* [About this exercise]: In the records below, begin at the line that has "0.508], [0, 0.555]]));" and stop after the line that has "part.position.z = 0.004;"; quote those lines verbatim and nothing more.

* [Extracted material]:
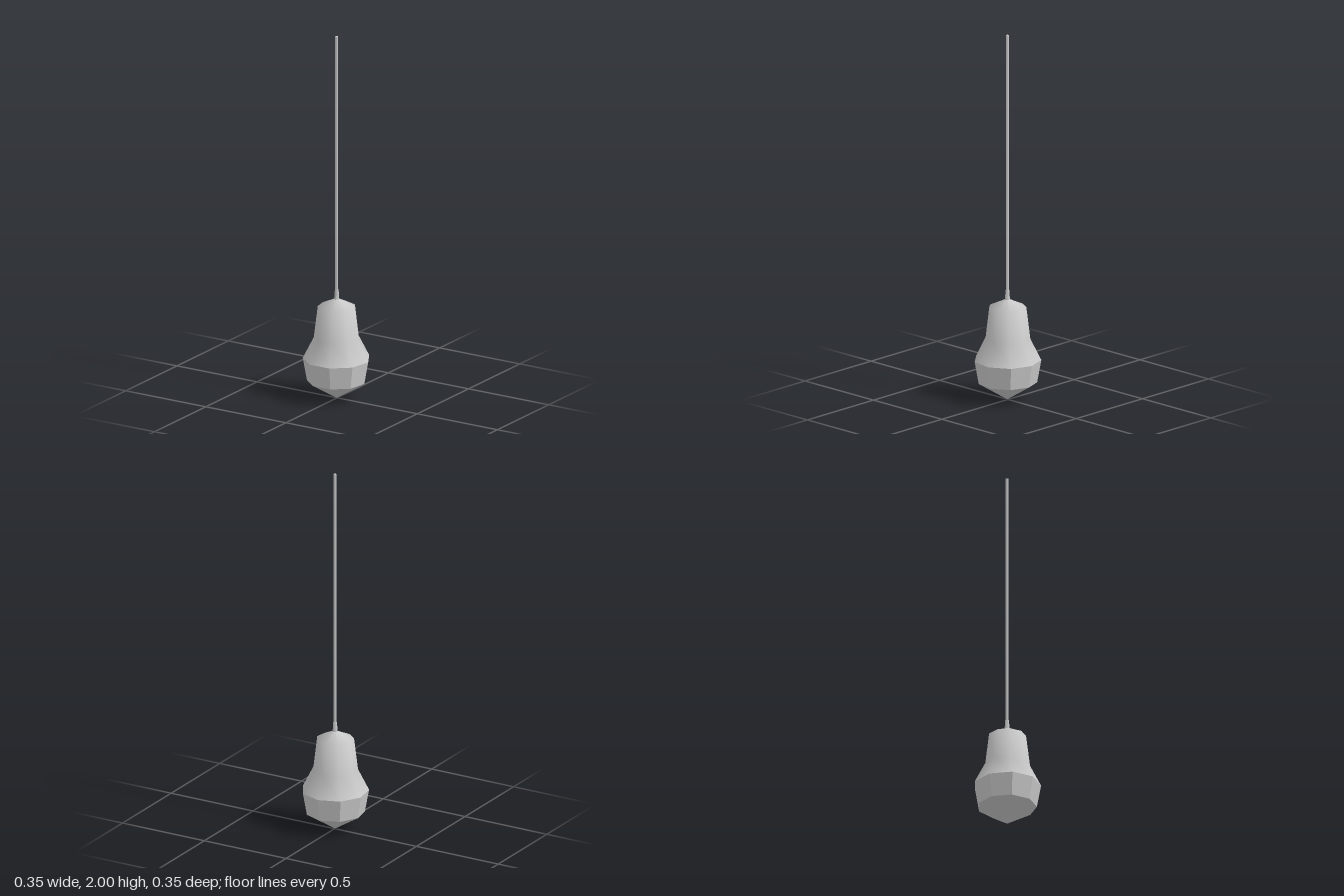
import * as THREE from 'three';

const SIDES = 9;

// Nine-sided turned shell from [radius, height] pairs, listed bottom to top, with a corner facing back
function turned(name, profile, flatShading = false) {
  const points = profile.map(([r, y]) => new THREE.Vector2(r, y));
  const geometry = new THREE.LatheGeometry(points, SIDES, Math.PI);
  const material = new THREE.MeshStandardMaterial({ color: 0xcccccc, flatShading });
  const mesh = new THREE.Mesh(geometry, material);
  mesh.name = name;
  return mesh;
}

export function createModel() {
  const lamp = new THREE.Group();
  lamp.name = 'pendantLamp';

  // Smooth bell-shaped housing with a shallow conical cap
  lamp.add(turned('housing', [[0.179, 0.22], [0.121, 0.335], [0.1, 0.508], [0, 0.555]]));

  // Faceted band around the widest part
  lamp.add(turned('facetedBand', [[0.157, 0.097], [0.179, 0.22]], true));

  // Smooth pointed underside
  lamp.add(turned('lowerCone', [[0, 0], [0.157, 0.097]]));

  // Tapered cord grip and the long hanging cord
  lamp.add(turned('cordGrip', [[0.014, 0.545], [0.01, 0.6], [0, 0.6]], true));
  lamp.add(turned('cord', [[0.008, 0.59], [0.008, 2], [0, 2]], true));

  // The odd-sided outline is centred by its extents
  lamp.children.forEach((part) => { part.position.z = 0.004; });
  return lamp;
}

* [Answer]:
  lamp.add(turned('housing', [[0.179, 0.22], [0.121, 0.335], [0.1, 0.508], [0, 0.555]]));

  // Faceted band around the widest part
  lamp.add(turned('facetedBand', [[0.157, 0.097], [0.179, 0.22]], true));

  // Smooth pointed underside
  lamp.add(turned('lowerCone', [[0, 0], [0.157, 0.097]]));

  // Tapered cord grip and the long hanging cord
  lamp.add(turned('cordGrip', [[0.014, 0.545], [0.01, 0.6], [0, 0.6]], true));
  lamp.add(turned('cord', [[0.008, 0.59], [0.008, 2], [0, 2]], true));

  // The odd-sided outline is centred by its extents
  lamp.children.forEach((part) => { part.position.z = 0.004; });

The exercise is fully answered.